Inadequate separation of duties. A programmer was given system administrator access, although system administration was not his responsibility. He used that access to plant a logic bomb on the organization’s network that interrupted customer access to the organization’s systems.

Noncompliance with two-person rule. When the sole system administrator of an organization was terminated without warning, he initially refused to divulge the system administrator passwords. Prior to leaving the building, he changed the passwords for all user accounts preventing anyone in the organization from logging into the company’s systems. He also changed the IP address of the Web server so no one could access the organization’s Web site. Furthermore, after revealing the administrator passwords to the organization two days later, he remotely accessed a backdoor account he previously created to run a password sniffer on the organization’s network, which enabled him to obtain a list of employee passwords.

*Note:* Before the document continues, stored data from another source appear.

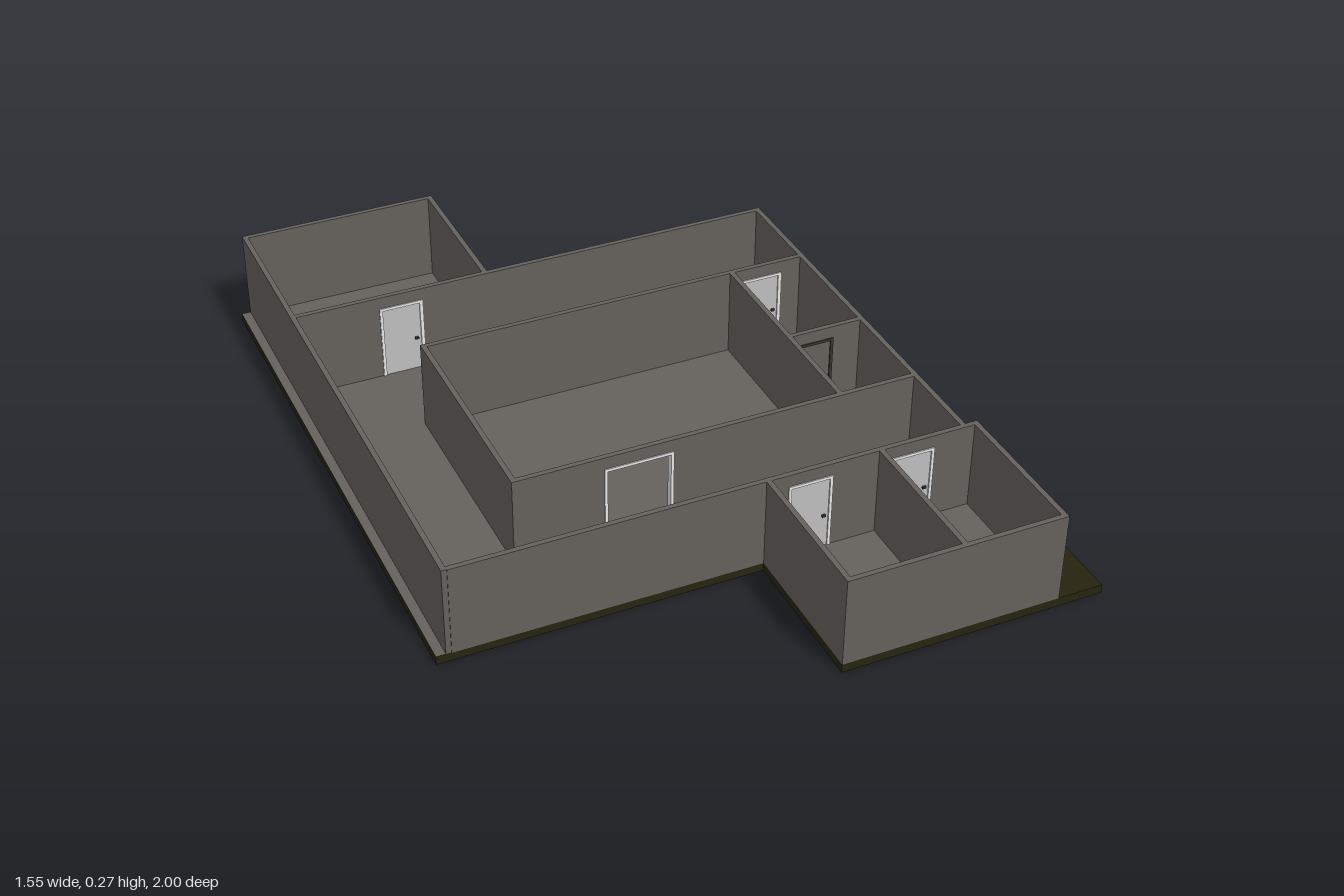
import * as THREE from 'three';

const mat = (name, color) => {
  const m = new THREE.MeshStandardMaterial({ color });
  m.name = name;
  return m;
};

const BASE = 0.024, TOP = 0.272, DOOR_TOP = 0.238, T = 0.014;

export function createModel() {
  const model = new THREE.Group();
  model.name = 'floorPlan';
  const plaster = mat('greyPlaster', 0x65615c);
  const slabDark = mat('darkSlab', 0x26240f);
  const frameWhite = mat('whiteFrame', 0xe6e6e6);
  const panelGrey = mat('lightDoor', 0xbebebe);
  const trimDark = mat('darkTrim', 0x383530);

  // Box between two corners
  function box(name, x0, x1, y0, y1, z0, z1, material, parent = model) {
    const mesh = new THREE.Mesh(new THREE.BoxGeometry(x1 - x0, y1 - y0, z1 - z0), material);
    mesh.position.set((x0 + x1) / 2, (y0 + y1) / 2, (z0 + z1) / 2);
    mesh.name = name;
    parent.add(mesh);
    return mesh;
  }

  // Foundation slabs: dark edges, plastered floors
  const edged = [slabDark, slabDark, plaster, plaster, slabDark, slabDark];
  const darkUnder = [slabDark, slabDark, plaster, slabDark, slabDark, slabDark];
  box('mainSlab', -0.777, 0.641, 0, BASE, -0.56, 0.592, edged);
  box('backSlab', -0.777, -0.197, 0, BASE, -1, -0.56, darkUnder);
  box('frontSlab', 0.07, 0.777, 0, BASE, 0.592, 1, slabDark);
  box('frontRoomFloor', 0.08, 0.648, BASE, BASE + 0.003, 0.592, 0.99, plaster);

  // Door casing with optional leaf and handle, on a wall running along x
  function door(a, b, z, leaf, casing) {
    const g = new THREE.Group();
    g.name = 'door';
    model.add(g);
    const f = 0.008, z0 = z - T / 2 - 0.003, z1 = z + T / 2 + 0.003;
    box('leftJamb', a, a + f, BASE, DOOR_TOP, z0, z1, casing, g);
    box('rightJamb', b - f, b, BASE, DOOR_TOP, z0, z1, casing, g);
    box('doorHead', a + f, b - f, DOOR_TOP - f, DOOR_TOP, z0, z1, casing, g);
    if (!leaf) return;
    box('doorLeaf', a + f, b - f, BASE, DOOR_TOP - f, z - 0.006, z + 0.006, leaf, g);
    box('doorHandle', b - 0.026, b - 0.016, 0.118, 0.124, z - 0.012, z + 0.012, trimDark, g);
  }

  // Wall along x, split around doorways given as [start, end, leaf, casing]
  function wallX(name, x0, x1, z, doors = []) {
    const g = new THREE.Group();
    g.name = name;
    model.add(g);
    let x = x0;
    for (const [a, b, leaf, casing] of doors) {
      box('wallPiece', x, a, BASE, TOP, z - T / 2, z + T / 2, plaster, g);
      box('lintel', a, b, DOOR_TOP, TOP, z - T / 2, z + T / 2, plaster, g);
      door(a, b, z, leaf, casing);
      x = b;
    }
    box('wallPiece', x, x1, BASE, TOP, z - T / 2, z + T / 2, plaster, g);
  }
  const wallZ = (name, x, z0, z1) =>
    box(name, x - T / 2, x + T / 2, BASE, TOP, z0, z1, plaster);

  // Outer shell
  wallZ('leftOuterWall', -0.745, -1, 0.592);
  wallZ('rightOuterWall', 0.615, -0.56, 0.592);
  wallX('backOuterWall', -0.738, 0.608, -0.553, [[-0.51, -0.39, panelGrey, frameWhite]]);
  wallX('frontOuterWall', -0.738, 0.655, 0.587,
    [[0.13, 0.25, panelGrey, frameWhite], [0.41, 0.53, panelGrey, frameWhite]]);

  // Back room
  wallX('backRoomEndWall', -0.738, -0.212, -0.993);
  wallZ('backRoomSideWall', -0.205, -1, -0.56);

  // Front rooms
  wallX('frontRoomEndWall', 0.084, 0.641, 0.993);
  wallZ('frontRoomLeftWall', 0.077, 0.594, 1);
  wallZ('frontRoomDivider', 0.382, 0.594, 0.986);
  wallZ('frontRoomRightWall', 0.648, 0.594, 1);

  // Central hall with an open wide doorway, and two small rooms beside it
  wallZ('hallLeftWall', -0.478, -0.292, 0.35);
  wallX('hallBackWall', -0.471, 0.608, -0.285, [[0.43, 0.55, panelGrey, frameWhite]]);
  wallX('hallFrontWall', -0.471, 0.608, 0.343, [[-0.245, -0.06, null, frameWhite]]);
  wallZ('smallRoomWall', 0.403, -0.278, 0.336);
  wallX('smallRoomDivider', 0.41, 0.608, 0.058, [[0.42, 0.53, plaster, trimDark]]);

  return model;
}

Absence of procedural and technical controls for system administrators. Management disabled access to a network administrator’s computer and remote access accounts after he was reprimanded for behavioral issues. When returning to work the next day, the disgruntled employee gained physical access to a restricted workstation, logged in with a root password, and planted a time bomb that deleted all files on three company servers days later. Two days following recovery, the servers were sabotaged again in the same manner, and recovery consultants discovered a destructive script on three of the company’s file servers that was scheduled to run at 3 a.m. every Wednesday. During the investigation, the company learned that the insider had discovered a backdoor on 20 restricted workstations where he could gain root access.

BEST PRACTICES

Based on the case study, CERT recommends proactive strategies that can be implemented by all company personnel to mitigate insider threats, which include information security and human resources best practices such as:

  • Monitoring to ensure system access is disabled timely and completely following an employee termination.
  • Establishing formal grievance procedures as an outlet for insider complaints.
  • Creating a reporting process when a colleague notices or suspects concerning behavior.
  • Enforcing comprehensive password policies and computer account management practices.
  • Using configuration management practices to detect logic bombs and malicious code.
  • Monitoring system log activity.
  • Establishing and monitoring procedural and technical controls for system administrator and privileged system functions.
  • Providing layered security for remote access.
  • Monitoring compliance with backup procedures and testing recovery processes.
  • Ensuring procedures are in place to disable temporary employee and contractor access as thoroughly as that of permanent employees.

The study also suggests organizations should recognize employees sometimes share their passwords with coworkers for convenience, knowing it is a violation of policy. To be safe, companies should remind coworkers of a departed employee to change their passwords if there is the slightest chance they may have shared a password with the employee. A termination checklist also should be used to ensure procedures are in place to terminate physical access to the facility, as well as, notify the guard station or reception area of the employee’s termination or resignation.

The complete report is available for download from CERT’s Web site,www.cert.org/archive/pdf/insidercross051105.pdf. Established in 1988, the CERT Center provides Internet security expertise through a federally funded research and development center operated by the Software Engineering Institute at Carnegie Mellon University.

This article was originally published in ITAudit, Vol. 8, June 15, 2005, published by The Institute of Internal Auditors Inc. Seewww.theiia.org/itaudit.